**Records for the task**.

- Opening Delimiter -

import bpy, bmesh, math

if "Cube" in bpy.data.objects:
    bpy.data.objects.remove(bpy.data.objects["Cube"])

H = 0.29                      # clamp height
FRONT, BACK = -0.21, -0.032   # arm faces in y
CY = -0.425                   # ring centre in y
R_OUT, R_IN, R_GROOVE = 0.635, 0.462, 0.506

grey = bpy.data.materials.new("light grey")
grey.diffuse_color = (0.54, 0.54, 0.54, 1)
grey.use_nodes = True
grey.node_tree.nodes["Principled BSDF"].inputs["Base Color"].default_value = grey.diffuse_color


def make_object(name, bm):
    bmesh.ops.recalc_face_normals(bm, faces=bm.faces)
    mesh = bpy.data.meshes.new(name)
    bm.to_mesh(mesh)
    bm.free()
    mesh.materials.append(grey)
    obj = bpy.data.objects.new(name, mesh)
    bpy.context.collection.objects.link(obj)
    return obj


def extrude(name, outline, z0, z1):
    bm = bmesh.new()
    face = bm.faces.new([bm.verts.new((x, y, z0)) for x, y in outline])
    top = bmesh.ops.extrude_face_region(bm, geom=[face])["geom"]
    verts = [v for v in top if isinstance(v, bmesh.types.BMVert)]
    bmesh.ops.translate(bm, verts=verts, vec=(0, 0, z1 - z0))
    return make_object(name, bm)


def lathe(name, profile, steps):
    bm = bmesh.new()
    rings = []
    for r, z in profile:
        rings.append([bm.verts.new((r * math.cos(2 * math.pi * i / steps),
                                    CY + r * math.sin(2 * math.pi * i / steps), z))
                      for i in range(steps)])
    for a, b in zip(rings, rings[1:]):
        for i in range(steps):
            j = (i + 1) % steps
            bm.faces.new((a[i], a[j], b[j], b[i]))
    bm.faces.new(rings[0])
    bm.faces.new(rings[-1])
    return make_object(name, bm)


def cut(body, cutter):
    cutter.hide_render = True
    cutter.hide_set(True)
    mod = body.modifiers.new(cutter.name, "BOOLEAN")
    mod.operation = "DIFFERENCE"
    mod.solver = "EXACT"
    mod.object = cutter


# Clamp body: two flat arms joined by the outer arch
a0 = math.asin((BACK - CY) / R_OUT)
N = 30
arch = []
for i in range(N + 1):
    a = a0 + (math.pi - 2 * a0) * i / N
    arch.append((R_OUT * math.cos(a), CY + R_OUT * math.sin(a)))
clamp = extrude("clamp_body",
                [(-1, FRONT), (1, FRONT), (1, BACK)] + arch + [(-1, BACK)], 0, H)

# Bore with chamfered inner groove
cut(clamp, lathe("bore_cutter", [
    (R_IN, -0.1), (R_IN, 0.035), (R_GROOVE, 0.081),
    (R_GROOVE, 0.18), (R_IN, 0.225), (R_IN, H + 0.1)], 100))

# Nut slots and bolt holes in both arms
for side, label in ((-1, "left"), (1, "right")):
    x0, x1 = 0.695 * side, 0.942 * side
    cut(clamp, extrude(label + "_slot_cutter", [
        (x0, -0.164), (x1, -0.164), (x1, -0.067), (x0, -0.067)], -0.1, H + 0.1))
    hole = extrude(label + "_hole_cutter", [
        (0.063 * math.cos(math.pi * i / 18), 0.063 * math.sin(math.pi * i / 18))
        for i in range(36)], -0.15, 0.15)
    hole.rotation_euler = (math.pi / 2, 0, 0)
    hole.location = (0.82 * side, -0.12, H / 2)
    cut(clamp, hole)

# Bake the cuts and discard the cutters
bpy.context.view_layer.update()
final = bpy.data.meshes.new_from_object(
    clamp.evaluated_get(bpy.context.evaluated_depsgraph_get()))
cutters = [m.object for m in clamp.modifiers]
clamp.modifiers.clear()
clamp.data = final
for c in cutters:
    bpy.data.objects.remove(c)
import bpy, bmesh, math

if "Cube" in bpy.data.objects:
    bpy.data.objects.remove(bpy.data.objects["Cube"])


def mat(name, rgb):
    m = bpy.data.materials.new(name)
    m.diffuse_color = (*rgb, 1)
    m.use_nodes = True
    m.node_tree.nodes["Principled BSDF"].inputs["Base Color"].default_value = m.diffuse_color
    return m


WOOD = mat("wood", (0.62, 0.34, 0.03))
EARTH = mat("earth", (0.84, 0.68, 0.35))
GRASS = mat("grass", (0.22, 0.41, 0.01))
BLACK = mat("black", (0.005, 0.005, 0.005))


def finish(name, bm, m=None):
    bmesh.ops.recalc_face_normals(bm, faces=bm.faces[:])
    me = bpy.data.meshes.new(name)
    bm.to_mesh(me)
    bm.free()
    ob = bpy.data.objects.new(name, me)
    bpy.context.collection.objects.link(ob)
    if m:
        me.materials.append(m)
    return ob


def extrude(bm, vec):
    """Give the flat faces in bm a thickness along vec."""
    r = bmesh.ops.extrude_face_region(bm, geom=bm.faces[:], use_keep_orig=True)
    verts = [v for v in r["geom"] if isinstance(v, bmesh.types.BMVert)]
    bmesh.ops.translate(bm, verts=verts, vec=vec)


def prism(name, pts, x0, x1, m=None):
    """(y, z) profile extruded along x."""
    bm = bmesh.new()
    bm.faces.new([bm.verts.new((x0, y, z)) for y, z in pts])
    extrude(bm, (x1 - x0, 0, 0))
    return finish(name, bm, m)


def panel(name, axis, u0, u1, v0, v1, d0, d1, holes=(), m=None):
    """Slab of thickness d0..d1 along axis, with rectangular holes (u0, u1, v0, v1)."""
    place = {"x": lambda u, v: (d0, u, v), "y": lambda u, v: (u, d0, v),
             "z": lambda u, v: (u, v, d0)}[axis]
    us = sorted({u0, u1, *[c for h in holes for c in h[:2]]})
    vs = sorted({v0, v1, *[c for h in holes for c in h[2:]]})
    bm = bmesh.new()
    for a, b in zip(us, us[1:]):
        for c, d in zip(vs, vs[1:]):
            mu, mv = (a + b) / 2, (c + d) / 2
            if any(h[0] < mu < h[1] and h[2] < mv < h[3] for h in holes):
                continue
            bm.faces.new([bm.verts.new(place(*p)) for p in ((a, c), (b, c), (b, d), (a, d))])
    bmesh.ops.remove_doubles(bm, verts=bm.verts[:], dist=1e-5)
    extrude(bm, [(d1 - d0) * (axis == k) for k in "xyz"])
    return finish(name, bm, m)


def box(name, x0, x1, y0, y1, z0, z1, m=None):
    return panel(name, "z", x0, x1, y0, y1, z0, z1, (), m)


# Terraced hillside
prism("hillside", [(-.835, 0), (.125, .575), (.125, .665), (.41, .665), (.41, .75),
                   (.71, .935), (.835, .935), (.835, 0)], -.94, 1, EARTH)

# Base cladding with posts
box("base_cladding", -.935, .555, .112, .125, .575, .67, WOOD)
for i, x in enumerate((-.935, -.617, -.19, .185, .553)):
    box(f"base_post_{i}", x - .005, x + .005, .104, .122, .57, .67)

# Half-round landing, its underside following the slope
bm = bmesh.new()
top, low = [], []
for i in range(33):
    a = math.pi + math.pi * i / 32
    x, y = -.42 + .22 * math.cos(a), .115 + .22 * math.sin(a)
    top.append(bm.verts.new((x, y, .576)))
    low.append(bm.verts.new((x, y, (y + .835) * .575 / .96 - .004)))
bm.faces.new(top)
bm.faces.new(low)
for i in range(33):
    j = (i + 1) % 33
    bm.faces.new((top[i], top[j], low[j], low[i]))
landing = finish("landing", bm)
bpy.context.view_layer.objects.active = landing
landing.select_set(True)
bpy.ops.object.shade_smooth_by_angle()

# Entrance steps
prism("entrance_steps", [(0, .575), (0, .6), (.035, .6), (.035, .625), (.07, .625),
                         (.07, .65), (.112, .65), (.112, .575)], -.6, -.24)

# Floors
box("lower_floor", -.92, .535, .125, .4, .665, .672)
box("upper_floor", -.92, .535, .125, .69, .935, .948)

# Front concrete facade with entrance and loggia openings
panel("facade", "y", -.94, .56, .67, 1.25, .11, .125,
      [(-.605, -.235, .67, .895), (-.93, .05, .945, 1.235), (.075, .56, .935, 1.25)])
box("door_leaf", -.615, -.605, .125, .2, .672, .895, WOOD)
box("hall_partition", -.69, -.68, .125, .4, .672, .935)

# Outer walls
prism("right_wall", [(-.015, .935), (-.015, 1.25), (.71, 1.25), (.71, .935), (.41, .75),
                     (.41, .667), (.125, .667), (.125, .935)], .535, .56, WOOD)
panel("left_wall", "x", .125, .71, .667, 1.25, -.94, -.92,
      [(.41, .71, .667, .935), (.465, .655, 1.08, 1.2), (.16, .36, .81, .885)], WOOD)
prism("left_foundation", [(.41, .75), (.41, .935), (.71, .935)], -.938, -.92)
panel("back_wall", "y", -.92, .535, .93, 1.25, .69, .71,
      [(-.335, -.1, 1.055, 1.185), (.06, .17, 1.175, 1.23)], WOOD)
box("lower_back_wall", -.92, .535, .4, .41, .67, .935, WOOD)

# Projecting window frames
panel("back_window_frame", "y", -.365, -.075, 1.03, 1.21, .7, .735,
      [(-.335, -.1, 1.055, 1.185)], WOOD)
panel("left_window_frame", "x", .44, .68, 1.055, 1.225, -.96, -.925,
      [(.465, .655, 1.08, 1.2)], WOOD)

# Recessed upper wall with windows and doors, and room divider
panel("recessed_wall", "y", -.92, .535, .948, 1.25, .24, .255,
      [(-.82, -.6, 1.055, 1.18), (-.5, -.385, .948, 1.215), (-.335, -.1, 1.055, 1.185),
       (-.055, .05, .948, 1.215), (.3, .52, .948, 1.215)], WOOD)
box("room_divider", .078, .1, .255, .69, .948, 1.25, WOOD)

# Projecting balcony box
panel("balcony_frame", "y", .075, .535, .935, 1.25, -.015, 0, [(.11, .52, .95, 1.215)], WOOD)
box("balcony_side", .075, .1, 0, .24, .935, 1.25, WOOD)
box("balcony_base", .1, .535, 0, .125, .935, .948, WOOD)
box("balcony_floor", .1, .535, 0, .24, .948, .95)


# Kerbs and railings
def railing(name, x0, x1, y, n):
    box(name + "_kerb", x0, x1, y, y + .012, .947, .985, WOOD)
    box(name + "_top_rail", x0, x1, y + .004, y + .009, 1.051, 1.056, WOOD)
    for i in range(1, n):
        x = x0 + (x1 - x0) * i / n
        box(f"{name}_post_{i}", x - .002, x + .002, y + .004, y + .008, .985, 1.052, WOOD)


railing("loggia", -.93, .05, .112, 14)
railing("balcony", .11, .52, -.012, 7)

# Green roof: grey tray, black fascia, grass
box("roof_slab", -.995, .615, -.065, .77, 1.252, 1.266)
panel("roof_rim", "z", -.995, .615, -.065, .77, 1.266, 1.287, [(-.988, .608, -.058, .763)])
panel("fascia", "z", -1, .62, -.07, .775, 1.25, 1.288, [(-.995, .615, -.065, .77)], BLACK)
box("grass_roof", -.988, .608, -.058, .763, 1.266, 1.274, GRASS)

- Closing Delimiter -

**Assignment**. Find the number of lines in the material above that contain the word "axis"; write that number and nothing else.

**Result**. 4